Residents of the San Joaquin Valley who have been affected by the impacts of the drought have immediate resources available to help maintain their access to drinking water.

A group of organizations in the San Joaquin Valley coordinated by the California Partnership for the San Joaquin Valley Water Workgroup have developed an outreach plan and a list of resources available to private well owners or small communities that have lost or are concerned about losing access to drinking water due to groundwater levels.

“As a domestic well resident for 17 years, I have experienced head on the cruel obstacles that drought causes for low income families,” said Sandra Chavez, a Porterville resident and member of the AGUA Coalition and SAFER Advisory Group. “In the spring of 2014, the domestic well that provides water for my family of 12 went dry. We struggled for eight months without running water. We scavenged around looking for resources and looking for help from friends and family.” 

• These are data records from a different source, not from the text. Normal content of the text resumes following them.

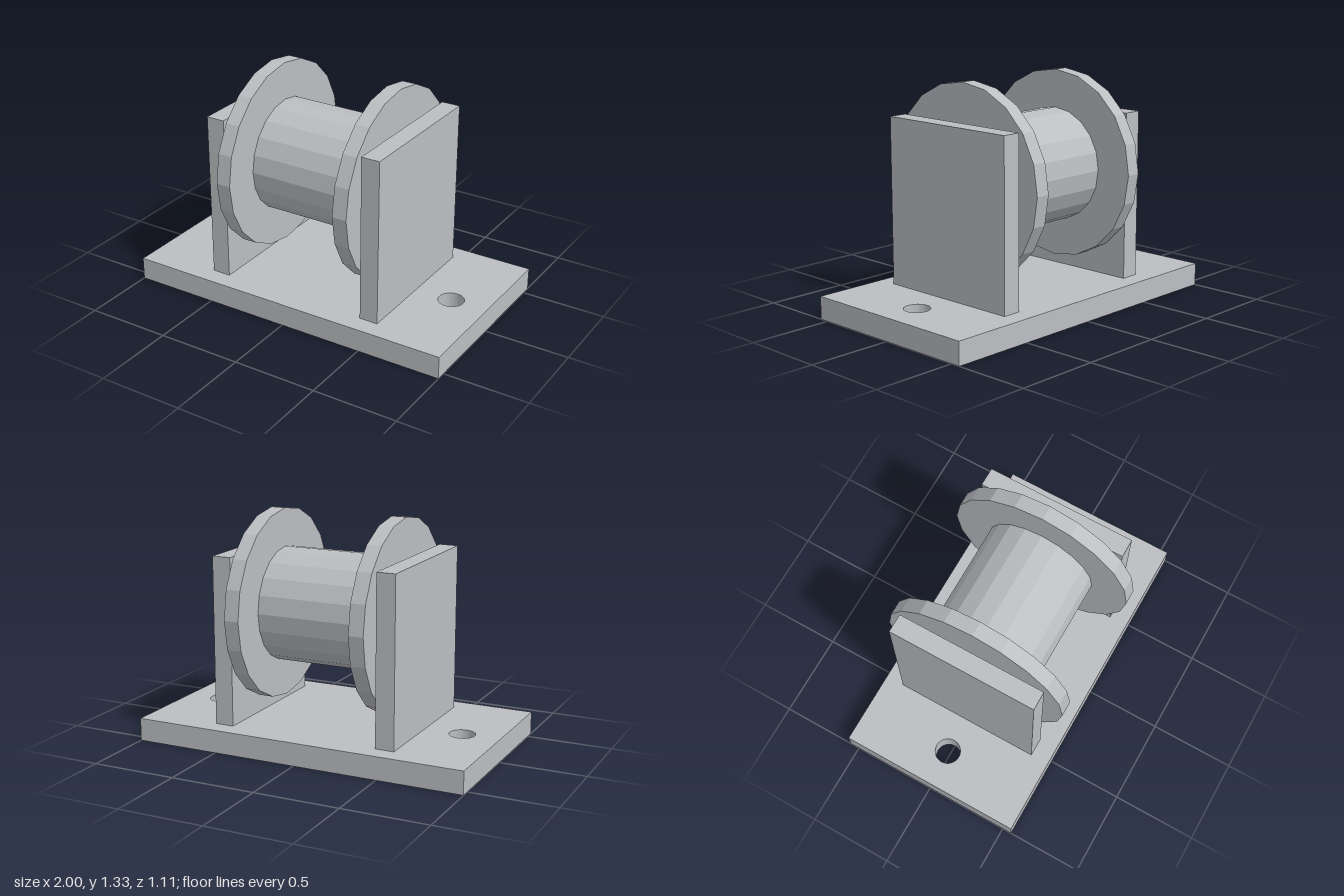
import * as THREE from 'three';

export function createModel() {
  const model = new THREE.Group();
  const steel = new THREE.MeshStandardMaterial({ color: 0xbcbec2, flatShading: true });
  steel.name = 'grey steel';

  const axisY = 0.778;
  const baseHeight = 0.134;
  const sides = 20;

  function add(name, geometry, x = 0, y = 0, z = 0) {
    const mesh = new THREE.Mesh(geometry, steel);
    mesh.name = name;
    mesh.position.set(x, y, z);
    model.add(mesh);
  }

  // Cylinder lying along x between two x positions
  function addRound(name, radius, x0, x1) {
    const geometry = new THREE.CylinderGeometry(radius, radius, x1 - x0, sides);
    geometry.rotateZ(Math.PI / 2);
    add(name, geometry, (x0 + x1) / 2, axisY);
  }

  // Base plate with two bolt holes
  const outline = new THREE.Shape([
    new THREE.Vector2(-1, -0.556), new THREE.Vector2(1, -0.556),
    new THREE.Vector2(1, 0.556), new THREE.Vector2(-1, 0.556),
  ]);
  for (const side of [-1, 1]) {
    const hole = new THREE.Path();
    hole.absarc(side * 0.778, 0, 0.075, 0, Math.PI * 2, true);
    outline.holes.push(hole);
  }
  const base = new THREE.ExtrudeGeometry(outline, {
    depth: baseHeight, bevelEnabled: false, curveSegments: 16,
  });
  base.rotateX(-Math.PI / 2);
  add('basePlate', base);

  // Spool drum
  addRound('drum', 0.333, -0.334, 0.334);

  for (const [label, s] of [['right', -1], ['left', 1]]) {
    const span = (a, b) => (s > 0 ? [a, b] : [-b, -a]);
    // Spool flange, axle stub and upright support
    addRound(label + 'Flange', 0.556, ...span(0.334, 0.422));
    addRound(label + 'Axle', 0.111, ...span(0.422, 0.445));
    const height = 1.111 - baseHeight;
    add(label + 'Support', new THREE.BoxGeometry(0.111, height, 0.889),
      s * 0.5, baseHeight + height / 2);
  }
  return model;
}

  The resources include bottled water, water tanks, water assessment testing, and water quailty testing.

“The past five years, California has been rocked with devastation due to natural disasters, as well as the COVID-19 pandemic,” said Tami McVay, assistant program director of partner services at Self-Help Enterprises. “Our state funds for disaster response are limited. It is vital to our economy and utterly important that private well owners have their wells inspected to ensure sustainability. For every dollar spent on preparedness, four dollars is saved in response. Self-Help Enterprises is taking a proactive approach toward drought resiliency and climate change.”   

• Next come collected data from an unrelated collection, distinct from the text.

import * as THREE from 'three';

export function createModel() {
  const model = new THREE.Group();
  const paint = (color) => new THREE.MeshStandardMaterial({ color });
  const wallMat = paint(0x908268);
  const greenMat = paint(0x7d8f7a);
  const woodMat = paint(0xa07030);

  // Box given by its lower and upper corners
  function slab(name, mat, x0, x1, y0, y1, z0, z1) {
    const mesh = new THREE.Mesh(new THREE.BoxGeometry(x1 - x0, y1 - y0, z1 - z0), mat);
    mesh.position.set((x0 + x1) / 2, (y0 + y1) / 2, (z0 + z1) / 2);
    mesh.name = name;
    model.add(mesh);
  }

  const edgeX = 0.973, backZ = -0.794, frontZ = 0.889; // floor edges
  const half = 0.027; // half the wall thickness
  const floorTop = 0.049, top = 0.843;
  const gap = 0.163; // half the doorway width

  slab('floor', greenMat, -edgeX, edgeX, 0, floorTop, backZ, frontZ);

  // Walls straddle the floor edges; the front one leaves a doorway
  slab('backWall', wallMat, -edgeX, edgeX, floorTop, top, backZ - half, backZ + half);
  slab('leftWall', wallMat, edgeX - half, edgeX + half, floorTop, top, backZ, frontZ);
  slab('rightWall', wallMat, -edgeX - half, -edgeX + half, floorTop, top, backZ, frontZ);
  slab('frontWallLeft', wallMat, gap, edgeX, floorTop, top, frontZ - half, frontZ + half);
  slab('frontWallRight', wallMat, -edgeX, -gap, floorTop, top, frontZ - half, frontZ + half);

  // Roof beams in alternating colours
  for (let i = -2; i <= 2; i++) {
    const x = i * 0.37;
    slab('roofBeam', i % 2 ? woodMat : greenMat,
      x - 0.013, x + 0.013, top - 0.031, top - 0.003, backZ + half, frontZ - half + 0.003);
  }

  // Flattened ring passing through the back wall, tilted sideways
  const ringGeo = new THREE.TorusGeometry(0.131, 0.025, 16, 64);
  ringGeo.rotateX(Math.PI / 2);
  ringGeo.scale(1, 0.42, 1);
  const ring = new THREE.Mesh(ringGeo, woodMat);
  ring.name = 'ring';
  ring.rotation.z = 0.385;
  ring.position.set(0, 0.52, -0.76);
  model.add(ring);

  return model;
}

Merced County District 5 Supervisor Scott Silveira is the Chair of the Water workgroup.

“Water is an essential resource in the San Joaquin Valley and no resident should be without access to drinking water,” Silveira said. “Self-Help Enterprises is providing vital services and emergency assistance during this drought, and the California Partnership for the San Joaquin Valley and the Valley Counties are committed to ensuring that everybody is aware of these available resources.” 

“With climate change intensifying the impacts and frequency of droughts in California, collaboration and coordination are vital components to improving the state’s water resiliency,” said Vice Chair of the California State Water Resources Control Board Dorene D’Adamo. “The State Water Board has expanded financial assistance to support local efforts, and we are grateful for Self-Help Enterprises, the California Partnership for the San Joaquin Valley, and other on-the-ground partners who are working to ensure all Californians have access to safe drinking water, not only during drought emergencies, but also long-term.”

Anyone concerned about their well should visit for a list of resources by county or call Self-Help Enterprise at (559) 802-1285.